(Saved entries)
Segment Open
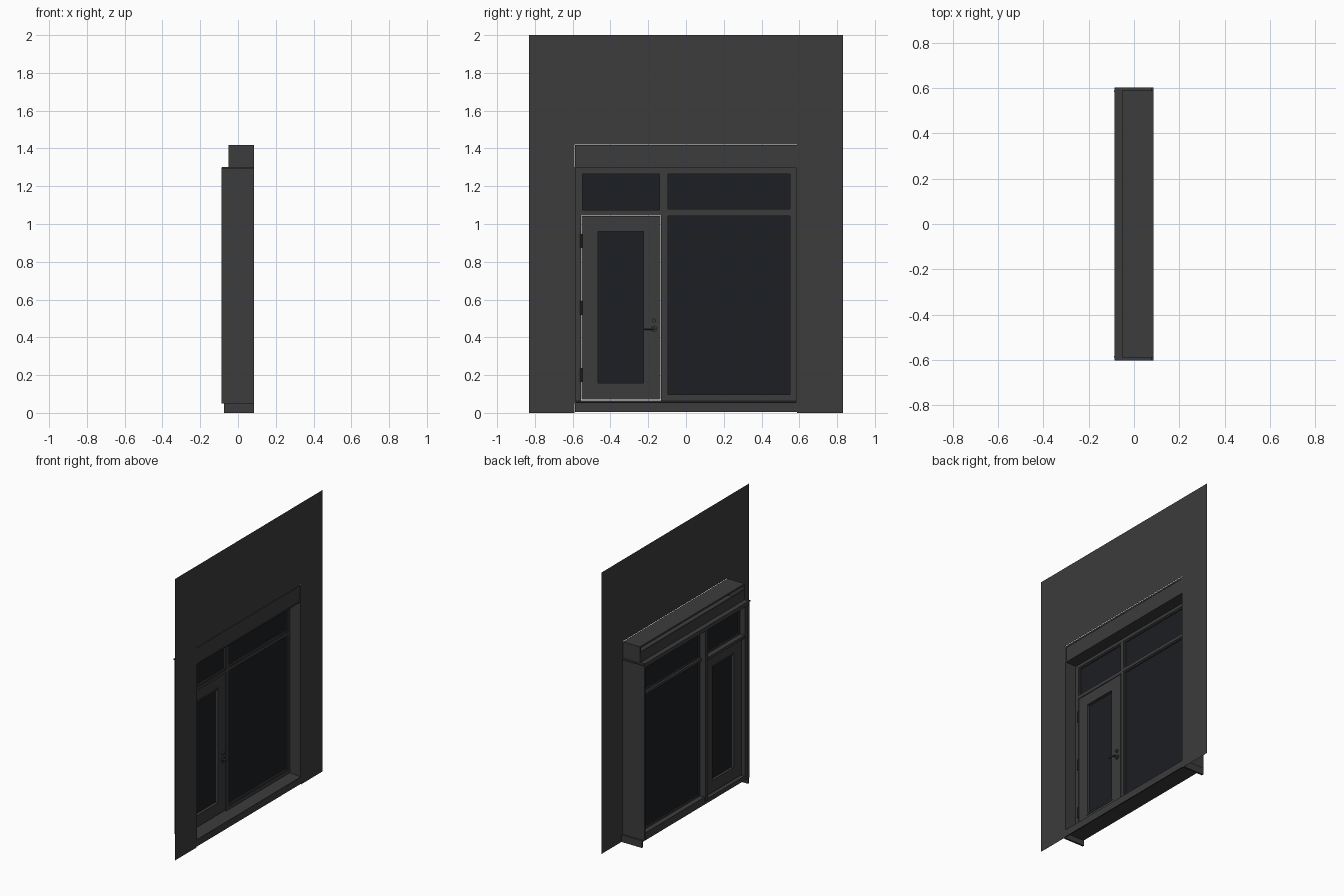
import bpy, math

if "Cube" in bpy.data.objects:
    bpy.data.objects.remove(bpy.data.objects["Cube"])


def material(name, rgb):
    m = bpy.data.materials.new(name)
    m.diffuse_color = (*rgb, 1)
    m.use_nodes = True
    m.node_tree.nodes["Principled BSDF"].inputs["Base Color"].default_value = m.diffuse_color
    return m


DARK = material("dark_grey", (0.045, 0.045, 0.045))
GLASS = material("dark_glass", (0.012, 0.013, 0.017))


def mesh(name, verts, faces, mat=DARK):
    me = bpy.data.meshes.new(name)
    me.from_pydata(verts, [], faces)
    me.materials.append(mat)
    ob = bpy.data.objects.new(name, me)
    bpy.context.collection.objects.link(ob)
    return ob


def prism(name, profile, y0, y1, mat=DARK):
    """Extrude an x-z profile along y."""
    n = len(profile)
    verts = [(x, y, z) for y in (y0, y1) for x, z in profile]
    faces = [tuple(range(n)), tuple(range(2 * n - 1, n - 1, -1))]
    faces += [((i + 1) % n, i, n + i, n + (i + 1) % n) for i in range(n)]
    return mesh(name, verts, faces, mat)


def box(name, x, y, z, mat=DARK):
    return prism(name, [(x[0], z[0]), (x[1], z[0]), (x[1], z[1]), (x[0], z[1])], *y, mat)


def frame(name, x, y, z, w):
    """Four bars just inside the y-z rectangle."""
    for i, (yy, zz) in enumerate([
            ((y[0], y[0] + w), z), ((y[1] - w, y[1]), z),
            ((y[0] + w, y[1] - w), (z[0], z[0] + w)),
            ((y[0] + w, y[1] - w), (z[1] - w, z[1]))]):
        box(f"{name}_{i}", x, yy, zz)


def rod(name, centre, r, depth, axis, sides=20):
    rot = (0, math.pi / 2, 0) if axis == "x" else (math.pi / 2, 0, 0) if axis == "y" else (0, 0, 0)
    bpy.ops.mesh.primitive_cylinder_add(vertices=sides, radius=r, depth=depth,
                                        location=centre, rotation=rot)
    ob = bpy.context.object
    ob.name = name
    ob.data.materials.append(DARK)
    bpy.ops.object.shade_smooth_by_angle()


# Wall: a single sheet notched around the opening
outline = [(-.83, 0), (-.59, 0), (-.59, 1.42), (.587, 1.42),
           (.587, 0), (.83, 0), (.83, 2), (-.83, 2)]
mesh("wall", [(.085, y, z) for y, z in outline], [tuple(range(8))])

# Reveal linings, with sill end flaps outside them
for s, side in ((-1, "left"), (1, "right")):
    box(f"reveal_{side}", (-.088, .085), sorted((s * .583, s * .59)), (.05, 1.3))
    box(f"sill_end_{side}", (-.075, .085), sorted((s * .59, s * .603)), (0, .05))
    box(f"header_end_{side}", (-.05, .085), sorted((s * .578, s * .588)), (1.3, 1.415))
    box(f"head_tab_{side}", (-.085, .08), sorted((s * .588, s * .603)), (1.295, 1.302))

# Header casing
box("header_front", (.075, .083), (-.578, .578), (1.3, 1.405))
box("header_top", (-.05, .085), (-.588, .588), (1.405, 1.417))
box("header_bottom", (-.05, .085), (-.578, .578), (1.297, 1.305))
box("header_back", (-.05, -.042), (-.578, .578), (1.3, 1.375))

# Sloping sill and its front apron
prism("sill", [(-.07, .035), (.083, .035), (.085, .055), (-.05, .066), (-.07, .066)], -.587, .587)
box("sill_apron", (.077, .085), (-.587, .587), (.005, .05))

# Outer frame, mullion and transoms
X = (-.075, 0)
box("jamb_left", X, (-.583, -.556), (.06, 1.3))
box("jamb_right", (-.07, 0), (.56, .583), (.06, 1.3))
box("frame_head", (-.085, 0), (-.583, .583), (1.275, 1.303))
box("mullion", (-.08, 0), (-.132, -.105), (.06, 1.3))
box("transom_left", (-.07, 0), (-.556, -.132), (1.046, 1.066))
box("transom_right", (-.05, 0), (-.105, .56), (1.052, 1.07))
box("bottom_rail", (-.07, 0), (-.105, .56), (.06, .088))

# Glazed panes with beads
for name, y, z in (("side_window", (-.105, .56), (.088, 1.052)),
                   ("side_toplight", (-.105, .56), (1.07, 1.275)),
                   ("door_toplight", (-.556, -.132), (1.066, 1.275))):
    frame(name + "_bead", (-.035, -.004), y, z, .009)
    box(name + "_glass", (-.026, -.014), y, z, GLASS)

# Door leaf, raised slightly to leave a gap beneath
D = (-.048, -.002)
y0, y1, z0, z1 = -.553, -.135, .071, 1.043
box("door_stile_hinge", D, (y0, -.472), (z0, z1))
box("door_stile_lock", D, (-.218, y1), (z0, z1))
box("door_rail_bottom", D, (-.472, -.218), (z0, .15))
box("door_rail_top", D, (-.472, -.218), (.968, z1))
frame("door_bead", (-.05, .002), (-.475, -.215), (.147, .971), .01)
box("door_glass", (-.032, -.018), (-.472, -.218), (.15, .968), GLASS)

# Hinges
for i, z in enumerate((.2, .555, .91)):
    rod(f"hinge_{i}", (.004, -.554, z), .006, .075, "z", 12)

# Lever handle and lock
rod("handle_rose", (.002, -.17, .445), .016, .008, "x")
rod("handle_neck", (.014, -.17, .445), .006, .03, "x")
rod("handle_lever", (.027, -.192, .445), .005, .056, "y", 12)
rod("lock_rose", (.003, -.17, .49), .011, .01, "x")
Segment Closed
Task goal:
Up to and including the last line above, starting with the line that contains "for i, z in", return each line exactly and nothing else.

Answer for this exercise:
for i, z in enumerate((.2, .555, .91)):
    rod(f"hinge_{i}", (.004, -.554, z), .006, .075, "z", 12)

# Lever handle and lock
rod("handle_rose", (.002, -.17, .445), .016, .008, "x")
rod("handle_neck", (.014, -.17, .445), .006, .03, "x")
rod("handle_lever", (.027, -.192, .445), .005, .056, "y", 12)
rod("lock_rose", (.003, -.17, .49), .011, .01, "x")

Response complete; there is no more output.